## [How to complete this task]
Go to the line in the entries below that holds "half = [(-.70, .19), (-.60, .262), (-.60, .295" and repeat exactly from there through the line that holds "half += [(x, -y)", inclusive.

***** Source data

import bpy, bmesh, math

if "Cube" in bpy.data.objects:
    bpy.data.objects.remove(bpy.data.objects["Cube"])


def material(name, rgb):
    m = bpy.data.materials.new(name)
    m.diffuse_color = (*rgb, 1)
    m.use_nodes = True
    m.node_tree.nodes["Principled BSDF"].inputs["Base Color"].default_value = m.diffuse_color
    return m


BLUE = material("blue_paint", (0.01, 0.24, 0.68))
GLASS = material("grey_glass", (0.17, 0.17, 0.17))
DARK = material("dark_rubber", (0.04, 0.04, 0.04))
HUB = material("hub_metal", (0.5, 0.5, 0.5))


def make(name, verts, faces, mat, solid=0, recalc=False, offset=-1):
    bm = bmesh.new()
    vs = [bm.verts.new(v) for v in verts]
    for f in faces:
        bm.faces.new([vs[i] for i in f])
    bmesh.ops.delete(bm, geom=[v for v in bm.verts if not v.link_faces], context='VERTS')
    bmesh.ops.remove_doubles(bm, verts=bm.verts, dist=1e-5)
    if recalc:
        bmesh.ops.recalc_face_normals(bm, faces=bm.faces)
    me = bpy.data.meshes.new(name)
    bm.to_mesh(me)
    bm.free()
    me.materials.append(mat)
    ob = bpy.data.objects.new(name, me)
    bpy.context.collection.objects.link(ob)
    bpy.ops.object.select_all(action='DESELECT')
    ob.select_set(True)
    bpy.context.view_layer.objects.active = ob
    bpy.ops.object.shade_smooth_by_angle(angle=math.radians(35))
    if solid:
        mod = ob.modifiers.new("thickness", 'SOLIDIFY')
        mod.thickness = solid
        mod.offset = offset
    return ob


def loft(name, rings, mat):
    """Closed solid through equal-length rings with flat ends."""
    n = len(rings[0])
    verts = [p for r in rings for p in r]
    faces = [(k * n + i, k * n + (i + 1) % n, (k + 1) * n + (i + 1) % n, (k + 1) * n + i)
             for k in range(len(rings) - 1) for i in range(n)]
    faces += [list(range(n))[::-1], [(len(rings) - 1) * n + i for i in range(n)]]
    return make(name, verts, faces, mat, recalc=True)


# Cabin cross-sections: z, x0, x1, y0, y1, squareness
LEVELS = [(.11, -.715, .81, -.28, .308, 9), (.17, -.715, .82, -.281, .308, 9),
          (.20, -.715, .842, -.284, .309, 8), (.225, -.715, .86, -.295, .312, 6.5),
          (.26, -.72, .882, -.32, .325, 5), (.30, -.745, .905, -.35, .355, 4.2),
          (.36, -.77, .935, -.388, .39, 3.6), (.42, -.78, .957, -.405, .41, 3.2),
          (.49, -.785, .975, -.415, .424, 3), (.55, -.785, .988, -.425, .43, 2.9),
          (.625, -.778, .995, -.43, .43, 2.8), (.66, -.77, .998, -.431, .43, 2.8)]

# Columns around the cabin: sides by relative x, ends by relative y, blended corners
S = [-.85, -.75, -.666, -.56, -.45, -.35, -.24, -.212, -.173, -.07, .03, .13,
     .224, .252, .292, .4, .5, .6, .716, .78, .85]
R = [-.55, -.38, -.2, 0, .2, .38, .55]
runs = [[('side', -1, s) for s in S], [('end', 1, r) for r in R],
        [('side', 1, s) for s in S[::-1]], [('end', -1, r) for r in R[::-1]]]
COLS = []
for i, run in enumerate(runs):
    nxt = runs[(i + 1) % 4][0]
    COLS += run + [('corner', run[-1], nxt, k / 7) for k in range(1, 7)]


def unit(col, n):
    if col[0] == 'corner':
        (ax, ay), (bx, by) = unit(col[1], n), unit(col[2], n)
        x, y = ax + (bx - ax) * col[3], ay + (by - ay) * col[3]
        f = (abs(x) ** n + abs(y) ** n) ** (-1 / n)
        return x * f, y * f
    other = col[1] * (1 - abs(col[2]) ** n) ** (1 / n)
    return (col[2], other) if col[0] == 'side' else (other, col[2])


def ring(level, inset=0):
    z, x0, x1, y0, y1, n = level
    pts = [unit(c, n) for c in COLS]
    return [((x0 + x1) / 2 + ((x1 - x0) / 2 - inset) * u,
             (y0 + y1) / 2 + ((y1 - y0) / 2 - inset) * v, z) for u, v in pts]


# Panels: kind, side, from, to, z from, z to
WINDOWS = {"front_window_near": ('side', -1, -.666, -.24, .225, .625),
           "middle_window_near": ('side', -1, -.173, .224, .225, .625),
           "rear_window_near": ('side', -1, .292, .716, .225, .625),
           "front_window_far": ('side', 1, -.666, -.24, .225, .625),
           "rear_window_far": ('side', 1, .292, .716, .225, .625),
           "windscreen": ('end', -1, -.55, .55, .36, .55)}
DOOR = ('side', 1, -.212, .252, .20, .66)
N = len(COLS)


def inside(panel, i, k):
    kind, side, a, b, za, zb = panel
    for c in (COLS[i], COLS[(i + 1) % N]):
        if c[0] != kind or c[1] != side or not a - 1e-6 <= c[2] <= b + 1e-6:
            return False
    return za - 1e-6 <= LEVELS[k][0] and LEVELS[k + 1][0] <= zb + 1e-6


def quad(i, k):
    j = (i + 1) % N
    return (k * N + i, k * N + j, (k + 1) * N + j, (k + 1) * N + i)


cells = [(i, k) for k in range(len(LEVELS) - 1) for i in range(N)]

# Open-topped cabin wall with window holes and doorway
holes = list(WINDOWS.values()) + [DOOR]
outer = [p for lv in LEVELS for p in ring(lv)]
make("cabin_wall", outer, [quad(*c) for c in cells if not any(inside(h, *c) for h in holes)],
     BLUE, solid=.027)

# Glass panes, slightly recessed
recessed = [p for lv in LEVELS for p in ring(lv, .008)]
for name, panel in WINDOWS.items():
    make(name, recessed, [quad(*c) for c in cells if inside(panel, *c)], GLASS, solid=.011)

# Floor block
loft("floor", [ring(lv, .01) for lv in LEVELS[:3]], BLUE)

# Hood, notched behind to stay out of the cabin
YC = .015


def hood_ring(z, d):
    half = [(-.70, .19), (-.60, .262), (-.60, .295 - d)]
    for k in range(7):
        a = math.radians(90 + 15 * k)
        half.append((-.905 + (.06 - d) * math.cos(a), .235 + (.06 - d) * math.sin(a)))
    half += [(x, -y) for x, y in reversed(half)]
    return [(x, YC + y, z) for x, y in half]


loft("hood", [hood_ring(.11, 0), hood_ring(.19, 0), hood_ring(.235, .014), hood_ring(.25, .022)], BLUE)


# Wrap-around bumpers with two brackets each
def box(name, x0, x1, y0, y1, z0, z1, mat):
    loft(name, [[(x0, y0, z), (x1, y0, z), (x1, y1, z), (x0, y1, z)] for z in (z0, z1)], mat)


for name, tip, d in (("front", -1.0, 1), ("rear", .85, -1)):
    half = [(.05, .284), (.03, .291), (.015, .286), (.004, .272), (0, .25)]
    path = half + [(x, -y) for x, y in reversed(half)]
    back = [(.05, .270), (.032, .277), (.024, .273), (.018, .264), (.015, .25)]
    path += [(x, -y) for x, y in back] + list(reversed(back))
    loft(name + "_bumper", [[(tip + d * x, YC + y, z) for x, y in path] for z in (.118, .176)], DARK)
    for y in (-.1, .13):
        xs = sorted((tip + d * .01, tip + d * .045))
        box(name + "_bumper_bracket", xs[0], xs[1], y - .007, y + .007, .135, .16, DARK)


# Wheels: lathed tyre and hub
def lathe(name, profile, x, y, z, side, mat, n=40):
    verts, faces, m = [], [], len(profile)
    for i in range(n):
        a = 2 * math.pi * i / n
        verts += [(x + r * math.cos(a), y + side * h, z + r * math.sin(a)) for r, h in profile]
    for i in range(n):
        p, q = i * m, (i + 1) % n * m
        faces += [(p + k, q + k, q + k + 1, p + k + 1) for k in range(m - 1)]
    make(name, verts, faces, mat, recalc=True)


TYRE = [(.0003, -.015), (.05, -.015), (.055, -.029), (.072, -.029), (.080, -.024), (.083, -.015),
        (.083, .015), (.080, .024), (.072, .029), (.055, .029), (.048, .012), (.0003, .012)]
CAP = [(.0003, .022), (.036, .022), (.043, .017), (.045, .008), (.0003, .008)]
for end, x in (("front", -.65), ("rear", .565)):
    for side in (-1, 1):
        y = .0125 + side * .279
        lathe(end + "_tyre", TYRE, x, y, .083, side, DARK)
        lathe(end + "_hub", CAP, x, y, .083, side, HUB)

**********

## [Task result]
    half = [(-.70, .19), (-.60, .262), (-.60, .295 - d)]
    for k in range(7):
        a = math.radians(90 + 15 * k)
        half.append((-.905 + (.06 - d) * math.cos(a), .235 + (.06 - d) * math.sin(a)))
    half += [(x, -y) for x, y in reversed(half)]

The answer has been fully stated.